** Opening SUPPLIED DATA block **

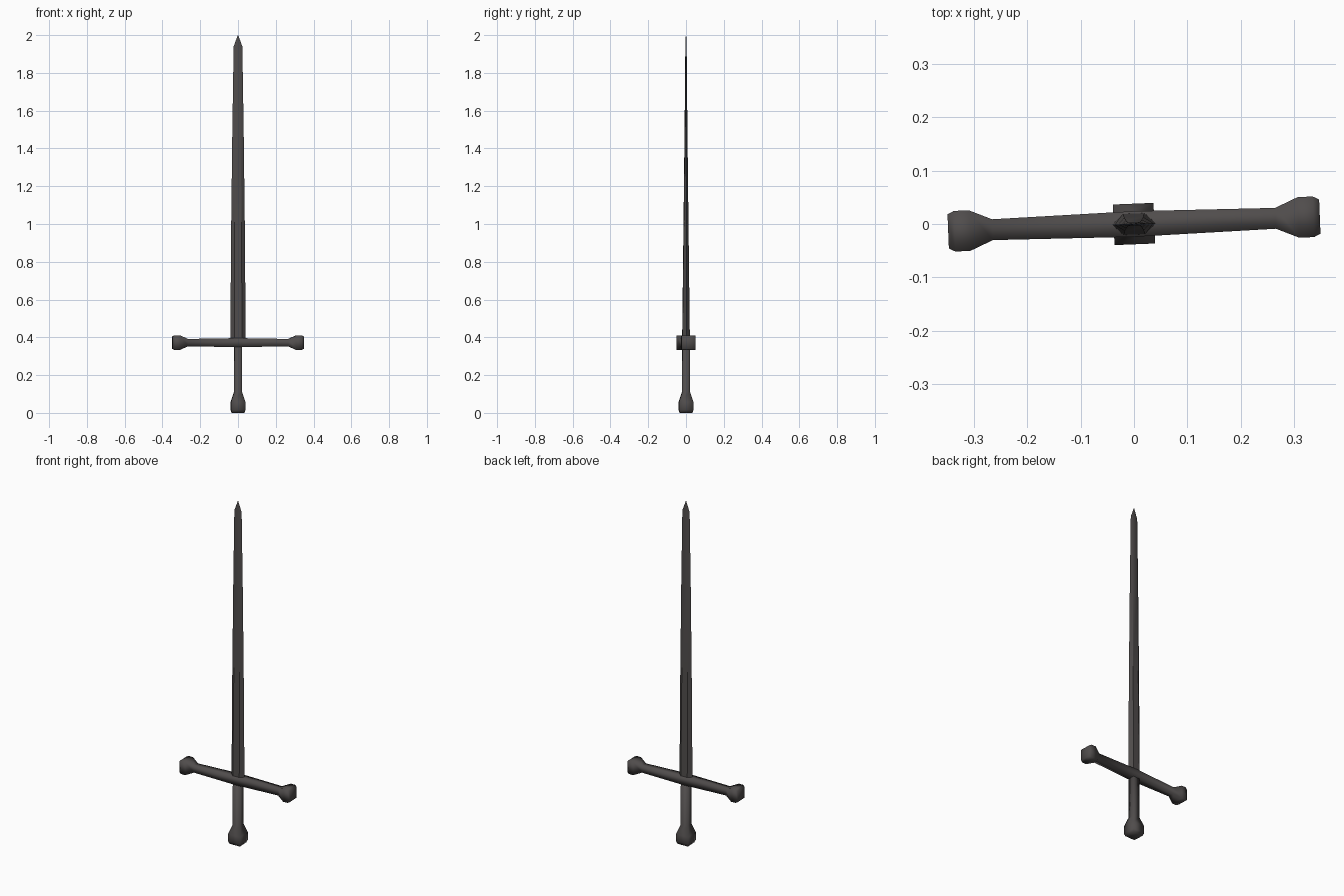
import bpy, bmesh, math
from mathutils import Matrix

if "Cube" in bpy.data.objects:
    bpy.data.objects.remove(bpy.data.objects["Cube"])

TURN = Matrix.Rotation(math.radians(2.3), 4, 'Z')

steel = bpy.data.materials.new("dark_steel")
steel.diffuse_color = (0.08, 0.073, 0.072, 1)
steel.use_nodes = True
steel.node_tree.nodes["Principled BSDF"].inputs["Base Color"].default_value = steel.diffuse_color

SQUARE = [(-1, -1), (1, -1), (1, 1), (-1, 1)]
HEXAGON = [(-1, 0), (-0.5, -1), (0.5, -1), (1, 0), (0.5, 1), (-0.5, 1)]


def loft(name, section, stations, matrix, smooth_angle):
    """Sweep a section along z; stations are (z, half_x, half_y)."""
    bm = bmesh.new()
    rings = [[bm.verts.new((x * hx, y * hy, z)) for x, y in section]
             for z, hx, hy in stations]
    n = len(section)
    for a, b in zip(rings, rings[1:]):
        for i in range(n):
            j = (i + 1) % n
            bm.faces.new((a[i], a[j], b[j], b[i]))
    bm.faces.new(rings[0][::-1])
    bm.faces.new(rings[-1])
    bm.transform(TURN @ matrix)
    bmesh.ops.recalc_face_normals(bm, faces=bm.faces)
    mesh = bpy.data.meshes.new(name)
    bm.to_mesh(mesh)
    bm.free()
    mesh.materials.append(steel)
    ob = bpy.data.objects.new(name, mesh)
    bpy.context.collection.objects.link(ob)
    bpy.ops.object.select_all(action='DESELECT')
    ob.select_set(True)
    bpy.context.view_layer.objects.active = ob
    bpy.ops.object.shade_smooth_by_angle(angle=math.radians(smooth_angle))
    return ob


# blade: flattened hexagon tapering to a short point
loft("blade", HEXAGON,
     [(0.36, 0.041, 0.020), (1.0, 0.036, 0.0125), (1.5, 0.030, 0.007),
      (1.94, 0.023, 0.003), (2.0, 0.001, 0.001)],
     Matrix.Identity(4), 30)

# grip with a flared square pommel
loft("grip_and_pommel", SQUARE,
     [(z, h, h) for z, h in [(0, 0.032), (0.015, 0.038), (0.058, 0.038),
                             (0.11, 0.021), (0.37, 0.020)]],
     Matrix.Identity(4), 120)

# crossguard: square bar with flared ends, mirrored about the middle
half = [(0.265, 0.0195), (0.308, 0.038), (0.336, 0.038), (0.348, 0.032)]
bar = [(-z, h) for z, h in reversed(half)] + [(0, 0.024)] + half
loft("crossguard", SQUARE, [(z, h, h) for z, h in bar],
     Matrix.Translation((0, 0, 0.372)) @ Matrix.Rotation(math.pi / 2, 4, 'Y'), 120)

** Closing SUPPLIED DATA block **

__BRIEF__:
In the data above, please extract the lines from the first one through the line with "# blade: flattened", exactly, and keep pictures out.

__RESULT__:
import bpy, bmesh, math
from mathutils import Matrix

if "Cube" in bpy.data.objects:
    bpy.data.objects.remove(bpy.data.objects["Cube"])

TURN = Matrix.Rotation(math.radians(2.3), 4, 'Z')

steel = bpy.data.materials.new("dark_steel")
steel.diffuse_color = (0.08, 0.073, 0.072, 1)
steel.use_nodes = True
steel.node_tree.nodes["Principled BSDF"].inputs["Base Color"].default_value = steel.diffuse_color

SQUARE = [(-1, -1), (1, -1), (1, 1), (-1, 1)]
HEXAGON = [(-1, 0), (-0.5, -1), (0.5, -1), (1, 0), (0.5, 1), (-0.5, 1)]


def loft(name, section, stations, matrix, smooth_angle):
    """Sweep a section along z; stations are (z, half_x, half_y)."""
    bm = bmesh.new()
    rings = [[bm.verts.new((x * hx, y * hy, z)) for x, y in section]
             for z, hx, hy in stations]
    n = len(section)
    for a, b in zip(rings, rings[1:]):
        for i in range(n):
            j = (i + 1) % n
            bm.faces.new((a[i], a[j], b[j], b[i]))
    bm.faces.new(rings[0][::-1])
    bm.faces.new(rings[-1])
    bm.transform(TURN @ matrix)
    bmesh.ops.recalc_face_normals(bm, faces=bm.faces)
    mesh = bpy.data.meshes.new(name)
    bm.to_mesh(mesh)
    bm.free()
    mesh.materials.append(steel)
    ob = bpy.data.objects.new(name, mesh)
    bpy.context.collection.objects.link(ob)
    bpy.ops.object.select_all(action='DESELECT')
    ob.select_set(True)
    bpy.context.view_layer.objects.active = ob
    bpy.ops.object.shade_smooth_by_angle(angle=math.radians(smooth_angle))
    return ob


# blade: flattened hexagon tapering to a short point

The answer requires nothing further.